To give a signal, esp. by beating a drum, to go back.
The Redcoats' drums were beating a retreat.
To run away.
They beat a retreat when they saw that they were too few.
The cat beat a hasty retreat when he saw the dog coming.
beat about the bush
beat around the bush
To talk about things without giving a clear answer; avoid the question or the point.
He would not answer yes or no, but beat about the bush.
He beat about the bush for a half hour without coming to the point.
Our boss beats around the bush so much that no one in the office knows exactly what he wants us to do.
Instead of beating around the bush, Melinda explained her objection in very clear terms.
beat all hollow
To do much better than; to beat very badly.
We beat their team all hollow.
As a speaker, he beats us all hollow.
beat the Dutch
To be strange or surprising.
John found a box full of money buried in his garage. Doesn't that beat all!
It beats the Dutch how Tom always makes a basket.
To crush or break the spirit of; win over; conquer.
All their defenses were beaten down by the tanks.
To try to get reduced; force down by discussing.
Can we beat down the price?
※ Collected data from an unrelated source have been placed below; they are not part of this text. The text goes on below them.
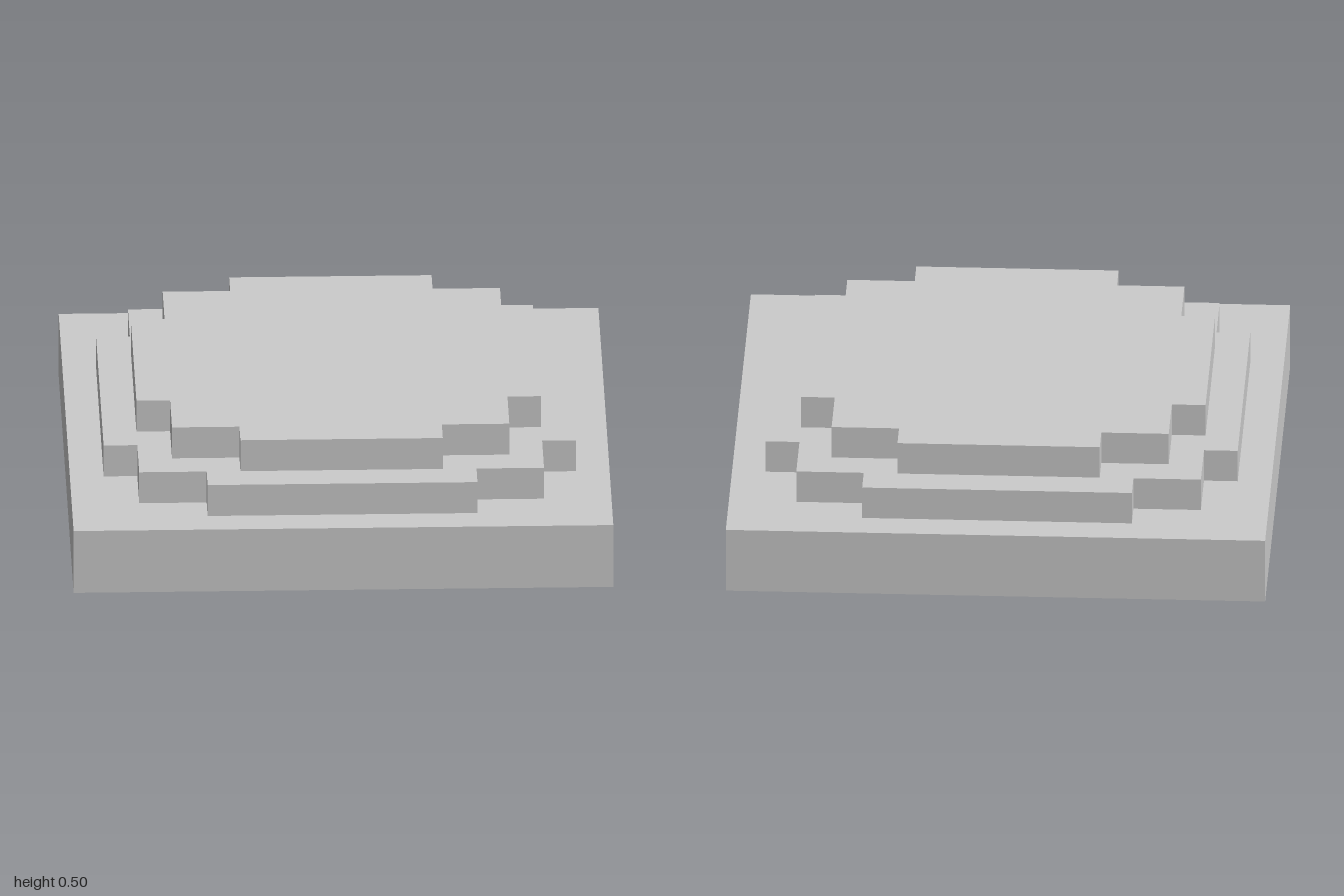
import * as THREE from 'three';

const material = new THREE.MeshStandardMaterial({ color: 0xcccccc, flatShading: true });

// Slab whose four corners are notched in steps: reach > shoulder > half width of the straight edge
function steppedTier(name, reach, shoulder, edge, bottom, height) {
  const corner = [[reach, edge], [shoulder, edge], [shoulder, shoulder], [edge, shoulder], [edge, reach]];
  const outline = [];
  for (let turn = 0; turn < 4; turn++) {
    for (const [x, y] of corner) {
      outline.push(new THREE.Vector2(x, y).rotateAround(new THREE.Vector2(), turn * Math.PI / 2));
    }
  }
  const geometry = new THREE.ExtrudeGeometry(new THREE.Shape(outline), { depth: height, bevelEnabled: false });
  geometry.rotateX(-Math.PI / 2);
  const mesh = new THREE.Mesh(geometry, material);
  mesh.name = name;
  mesh.position.y = bottom;
  return mesh;
}

export function createModel() {
  const model = new THREE.Group();
  model.name = 'steppedPlatform';

  // Square base slab
  const base = new THREE.Mesh(new THREE.BoxGeometry(2, 0.25, 2), material);
  base.name = 'base';
  base.position.y = 0.125;

  // Two notched tiers stacked on the base
  model.add(
    base,
    steppedTier('lowerTier', 0.875, 0.75, 0.5, 0.25, 0.125),
    steppedTier('upperTier', 0.75, 0.625, 0.375, 0.375, 0.125),
  );
  return model;
}
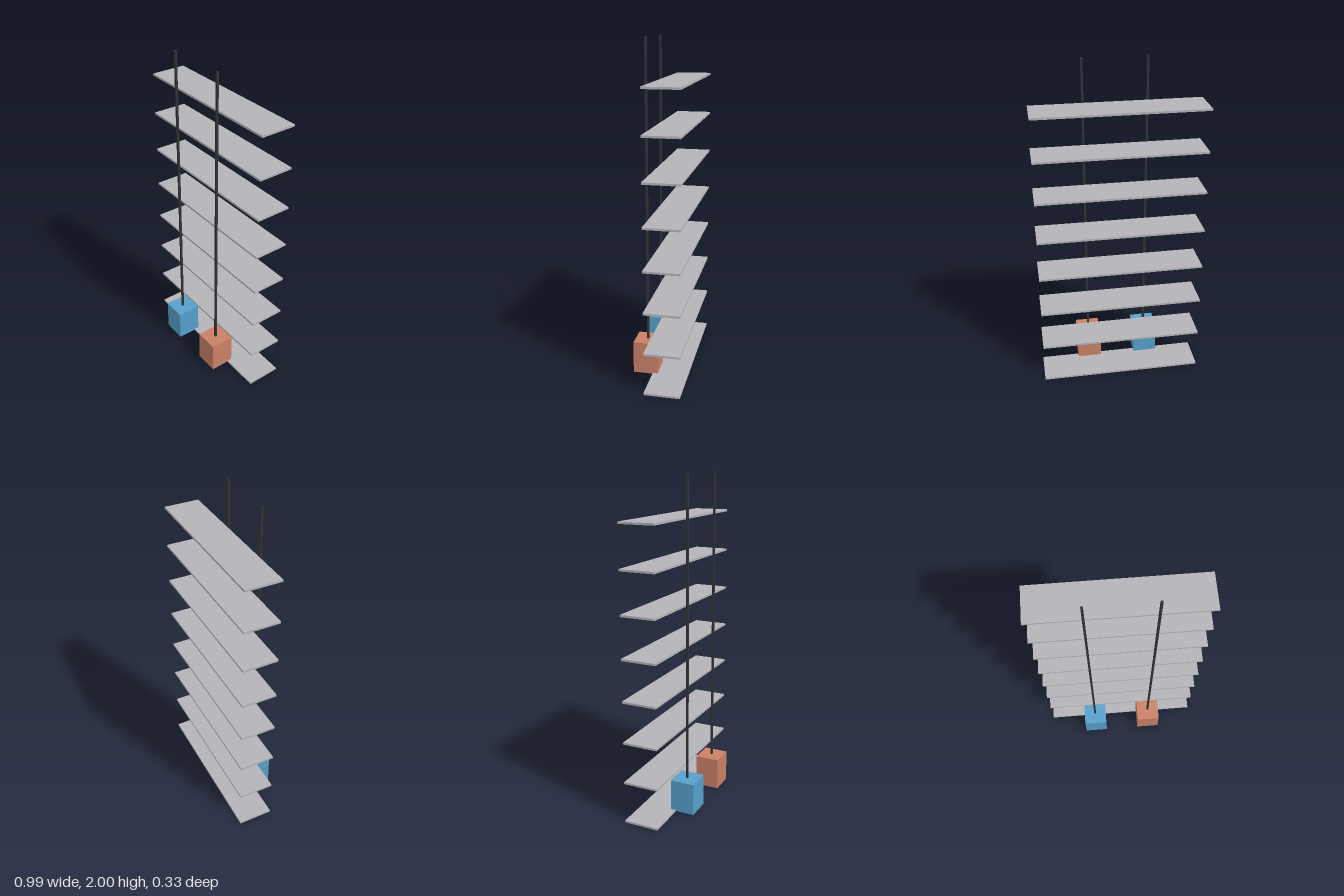
import * as THREE from 'three';

const material = (name, color) => {
  const m = new THREE.MeshStandardMaterial({ color });
  m.name = name;
  return m;
};

// Box given by its centre in x and z and its bottom in y
function box(name, mat, w, h, d, x, bottom, z) {
  const mesh = new THREE.Mesh(new THREE.BoxGeometry(w, h, d), mat);
  mesh.name = name;
  mesh.position.set(x, bottom + h / 2, z);
  return mesh;
}

export function createModel() {
  const model = new THREE.Group();
  model.name = 'elevatorShafts';
  const grey = material('floor grey', 0xb4b3b8);
  const blue = material('car blue', 0x56a0ca);
  const orange = material('car orange', 0xca8067);
  const dark = material('cable black', 0x333335);

  // Eight evenly spaced floor slabs
  for (let i = 0; i < 8; i++) {
    model.add(box('floor' + (i + 1), grey, 0.994, 0.0124, 0.214, 0, i * 0.2495, -0.06));
  }

  // Two cars, each hanging on a cable that reaches through its base
  for (const [side, sign, paint] of [['right', -1, blue], ['left', 1, orange]]) {
    const x = sign * 0.186;
    model.add(box(side + 'Car', paint, 0.149, 0.198, 0.149, x, 0.0065, 0.0915));
    model.add(box(side + 'Cable', dark, 0.0124, 1.994, 0.0124, x, 0.006, 0.0915));
  }
  return model;
}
To persuade or force (someone) to accept a lower price or easier payments.
He tried to beat us down, so we did not sell the house.
To shine brightly or hotly.
At noon the sun beat down on our heads as we walked home.
beat into one's head
To teach by telling again and again; repeat often; drill, also, to be cross and punish often.
Tom is lazy and stubborn and his lessons have to be beaten into his head.
I cannot beat it into his head that he should take off his hat in the house.
To go away in a hurry; get out quickly. Often used as a command.
When he heard the crash he beat it as fast as he could.
The big boy said, "Beat it, kid. We don't want you with us."
beat one to it
To arrive or get ahead of another person.
I was about to call you, John, but you have beat me to it! Thanks for calling me.